[Assigned task] Output only the lines below that start at the line containing "(0.43, 1.06), (0.43, 0.72), (0.07, 0.72)]" and end at the line containing "0.935), (0, 1, 0))", with both ends kept.

[[ Provided records, beginning ]]

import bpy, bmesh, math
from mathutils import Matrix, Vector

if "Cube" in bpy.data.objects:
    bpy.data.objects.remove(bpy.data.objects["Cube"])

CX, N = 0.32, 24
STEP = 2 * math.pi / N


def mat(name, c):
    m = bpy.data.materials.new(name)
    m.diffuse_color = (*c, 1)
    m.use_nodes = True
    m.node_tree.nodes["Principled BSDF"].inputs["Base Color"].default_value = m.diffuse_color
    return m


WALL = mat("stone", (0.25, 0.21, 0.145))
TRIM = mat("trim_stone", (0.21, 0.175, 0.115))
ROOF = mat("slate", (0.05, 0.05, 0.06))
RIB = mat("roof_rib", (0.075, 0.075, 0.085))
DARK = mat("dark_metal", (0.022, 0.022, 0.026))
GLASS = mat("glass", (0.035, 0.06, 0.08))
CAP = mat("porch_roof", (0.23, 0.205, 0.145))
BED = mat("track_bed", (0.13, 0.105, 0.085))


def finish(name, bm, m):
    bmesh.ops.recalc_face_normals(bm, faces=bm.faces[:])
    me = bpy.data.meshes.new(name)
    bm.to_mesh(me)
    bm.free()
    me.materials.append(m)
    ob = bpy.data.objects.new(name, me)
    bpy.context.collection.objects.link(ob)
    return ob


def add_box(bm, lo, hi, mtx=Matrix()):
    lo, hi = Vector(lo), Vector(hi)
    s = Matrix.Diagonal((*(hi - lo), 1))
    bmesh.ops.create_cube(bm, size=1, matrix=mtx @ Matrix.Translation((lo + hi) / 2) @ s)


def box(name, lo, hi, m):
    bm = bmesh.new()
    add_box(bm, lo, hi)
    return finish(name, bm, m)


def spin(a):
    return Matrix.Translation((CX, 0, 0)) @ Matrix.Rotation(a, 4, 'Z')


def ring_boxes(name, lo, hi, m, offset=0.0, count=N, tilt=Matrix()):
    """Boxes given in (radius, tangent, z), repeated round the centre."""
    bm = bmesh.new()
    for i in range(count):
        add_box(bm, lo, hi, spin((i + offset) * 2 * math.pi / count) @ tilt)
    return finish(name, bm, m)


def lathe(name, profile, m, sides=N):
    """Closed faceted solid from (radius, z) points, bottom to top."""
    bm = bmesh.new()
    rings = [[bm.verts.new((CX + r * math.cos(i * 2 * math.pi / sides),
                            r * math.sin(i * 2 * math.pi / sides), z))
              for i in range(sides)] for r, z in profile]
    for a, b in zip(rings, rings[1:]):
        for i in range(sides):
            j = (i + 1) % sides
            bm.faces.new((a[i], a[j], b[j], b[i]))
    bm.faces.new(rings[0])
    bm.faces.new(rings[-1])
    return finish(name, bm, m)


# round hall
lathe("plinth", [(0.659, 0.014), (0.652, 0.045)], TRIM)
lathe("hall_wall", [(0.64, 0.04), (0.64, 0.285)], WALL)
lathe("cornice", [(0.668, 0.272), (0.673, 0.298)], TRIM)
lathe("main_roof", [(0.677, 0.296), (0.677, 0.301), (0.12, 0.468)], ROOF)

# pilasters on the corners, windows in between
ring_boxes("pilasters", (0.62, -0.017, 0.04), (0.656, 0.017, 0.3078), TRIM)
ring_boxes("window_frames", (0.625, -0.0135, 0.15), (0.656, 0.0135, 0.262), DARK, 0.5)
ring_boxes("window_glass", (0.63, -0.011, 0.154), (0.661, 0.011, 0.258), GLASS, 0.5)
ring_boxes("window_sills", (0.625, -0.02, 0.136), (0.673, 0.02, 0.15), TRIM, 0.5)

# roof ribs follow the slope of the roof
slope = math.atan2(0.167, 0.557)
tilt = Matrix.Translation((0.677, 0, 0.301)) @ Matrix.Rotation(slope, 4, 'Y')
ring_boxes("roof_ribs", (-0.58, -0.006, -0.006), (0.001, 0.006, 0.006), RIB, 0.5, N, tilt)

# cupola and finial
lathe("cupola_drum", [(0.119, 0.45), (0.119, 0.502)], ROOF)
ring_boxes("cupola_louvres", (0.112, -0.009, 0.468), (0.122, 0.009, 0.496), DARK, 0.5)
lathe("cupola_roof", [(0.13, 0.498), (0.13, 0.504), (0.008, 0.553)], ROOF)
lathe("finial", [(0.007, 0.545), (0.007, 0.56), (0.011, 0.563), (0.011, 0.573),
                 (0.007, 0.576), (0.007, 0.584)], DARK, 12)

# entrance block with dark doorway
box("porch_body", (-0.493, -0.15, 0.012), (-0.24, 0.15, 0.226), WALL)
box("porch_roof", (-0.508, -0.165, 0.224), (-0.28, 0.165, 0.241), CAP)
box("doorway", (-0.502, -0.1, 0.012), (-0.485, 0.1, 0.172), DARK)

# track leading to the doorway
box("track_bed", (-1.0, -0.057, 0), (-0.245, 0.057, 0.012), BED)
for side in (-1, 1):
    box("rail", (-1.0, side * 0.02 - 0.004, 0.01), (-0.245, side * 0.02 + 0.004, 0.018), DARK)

[[ Provided records, end ]]
[[ Provided records, beginning ]]

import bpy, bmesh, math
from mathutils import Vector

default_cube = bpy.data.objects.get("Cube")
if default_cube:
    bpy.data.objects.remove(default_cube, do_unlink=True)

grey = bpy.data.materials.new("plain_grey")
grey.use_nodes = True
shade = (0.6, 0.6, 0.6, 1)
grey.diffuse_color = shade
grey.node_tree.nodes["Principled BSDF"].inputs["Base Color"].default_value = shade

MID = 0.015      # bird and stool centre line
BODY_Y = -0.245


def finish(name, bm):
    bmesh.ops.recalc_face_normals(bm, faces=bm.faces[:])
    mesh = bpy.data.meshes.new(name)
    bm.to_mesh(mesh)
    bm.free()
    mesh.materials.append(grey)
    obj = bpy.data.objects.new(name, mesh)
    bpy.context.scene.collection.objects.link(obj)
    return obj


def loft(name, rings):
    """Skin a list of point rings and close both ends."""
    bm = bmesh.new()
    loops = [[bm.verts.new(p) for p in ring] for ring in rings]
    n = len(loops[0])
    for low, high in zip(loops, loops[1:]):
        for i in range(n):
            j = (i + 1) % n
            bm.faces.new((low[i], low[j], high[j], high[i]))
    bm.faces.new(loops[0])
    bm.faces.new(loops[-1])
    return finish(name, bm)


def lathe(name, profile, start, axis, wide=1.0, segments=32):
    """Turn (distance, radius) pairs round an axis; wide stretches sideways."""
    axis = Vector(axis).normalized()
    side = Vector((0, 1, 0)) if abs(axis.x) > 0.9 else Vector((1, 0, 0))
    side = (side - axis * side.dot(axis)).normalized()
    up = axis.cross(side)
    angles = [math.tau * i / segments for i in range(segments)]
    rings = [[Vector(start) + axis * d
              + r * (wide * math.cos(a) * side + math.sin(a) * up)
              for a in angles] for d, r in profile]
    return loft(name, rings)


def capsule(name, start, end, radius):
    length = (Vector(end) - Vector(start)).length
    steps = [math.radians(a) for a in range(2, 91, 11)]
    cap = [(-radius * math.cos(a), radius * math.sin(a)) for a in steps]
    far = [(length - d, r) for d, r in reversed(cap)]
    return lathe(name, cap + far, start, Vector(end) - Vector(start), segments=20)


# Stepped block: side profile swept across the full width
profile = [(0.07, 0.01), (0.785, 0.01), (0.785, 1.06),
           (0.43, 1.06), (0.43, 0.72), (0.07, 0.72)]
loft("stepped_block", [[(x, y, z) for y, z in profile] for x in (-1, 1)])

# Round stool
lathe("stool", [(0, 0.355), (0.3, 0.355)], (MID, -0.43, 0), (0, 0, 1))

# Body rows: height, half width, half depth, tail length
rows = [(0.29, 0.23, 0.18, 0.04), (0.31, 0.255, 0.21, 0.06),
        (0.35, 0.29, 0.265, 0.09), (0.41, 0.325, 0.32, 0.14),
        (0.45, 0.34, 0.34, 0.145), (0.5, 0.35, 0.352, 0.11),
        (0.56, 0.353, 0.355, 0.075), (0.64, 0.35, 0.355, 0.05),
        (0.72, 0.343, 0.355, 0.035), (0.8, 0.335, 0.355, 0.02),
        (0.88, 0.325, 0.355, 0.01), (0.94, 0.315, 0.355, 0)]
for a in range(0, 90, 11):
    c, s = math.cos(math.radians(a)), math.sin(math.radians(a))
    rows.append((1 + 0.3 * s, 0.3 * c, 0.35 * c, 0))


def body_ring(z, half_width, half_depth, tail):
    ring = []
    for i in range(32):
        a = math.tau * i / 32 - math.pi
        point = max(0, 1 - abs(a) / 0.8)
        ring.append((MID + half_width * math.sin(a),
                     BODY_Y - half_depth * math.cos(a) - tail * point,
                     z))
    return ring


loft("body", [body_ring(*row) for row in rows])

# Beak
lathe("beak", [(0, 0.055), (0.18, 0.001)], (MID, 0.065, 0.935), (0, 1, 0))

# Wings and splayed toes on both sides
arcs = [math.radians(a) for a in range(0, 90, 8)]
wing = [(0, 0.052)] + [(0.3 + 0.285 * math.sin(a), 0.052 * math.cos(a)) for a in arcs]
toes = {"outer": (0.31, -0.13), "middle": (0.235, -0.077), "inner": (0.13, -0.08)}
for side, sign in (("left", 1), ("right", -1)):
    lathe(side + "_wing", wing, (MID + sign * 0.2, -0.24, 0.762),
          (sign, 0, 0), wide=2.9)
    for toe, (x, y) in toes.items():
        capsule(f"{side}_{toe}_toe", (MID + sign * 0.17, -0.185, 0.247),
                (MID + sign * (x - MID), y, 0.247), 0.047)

[[ Provided records, end ]]

[Reply]
           (0.43, 1.06), (0.43, 0.72), (0.07, 0.72)]
loft("stepped_block", [[(x, y, z) for y, z in profile] for x in (-1, 1)])

# Round stool
lathe("stool", [(0, 0.355), (0.3, 0.355)], (MID, -0.43, 0), (0, 0, 1))

# Body rows: height, half width, half depth, tail length
rows = [(0.29, 0.23, 0.18, 0.04), (0.31, 0.255, 0.21, 0.06),
        (0.35, 0.29, 0.265, 0.09), (0.41, 0.325, 0.32, 0.14),
        (0.45, 0.34, 0.34, 0.145), (0.5, 0.35, 0.352, 0.11),
        (0.56, 0.353, 0.355, 0.075), (0.64, 0.35, 0.355, 0.05),
        (0.72, 0.343, 0.355, 0.035), (0.8, 0.335, 0.355, 0.02),
        (0.88, 0.325, 0.355, 0.01), (0.94, 0.315, 0.355, 0)]
for a in range(0, 90, 11):
    c, s = math.cos(math.radians(a)), math.sin(math.radians(a))
    rows.append((1 + 0.3 * s, 0.3 * c, 0.35 * c, 0))


def body_ring(z, half_width, half_depth, tail):
    ring = []
    for i in range(32):
        a = math.tau * i / 32 - math.pi
        point = max(0, 1 - abs(a) / 0.8)
        ring.append((MID + half_width * math.sin(a),
                     BODY_Y - half_depth * math.cos(a) - tail * point,
                     z))
    return ring


loft("body", [body_ring(*row) for row in rows])

# Beak
lathe("beak", [(0, 0.055), (0.18, 0.001)], (MID, 0.065, 0.935), (0, 1, 0))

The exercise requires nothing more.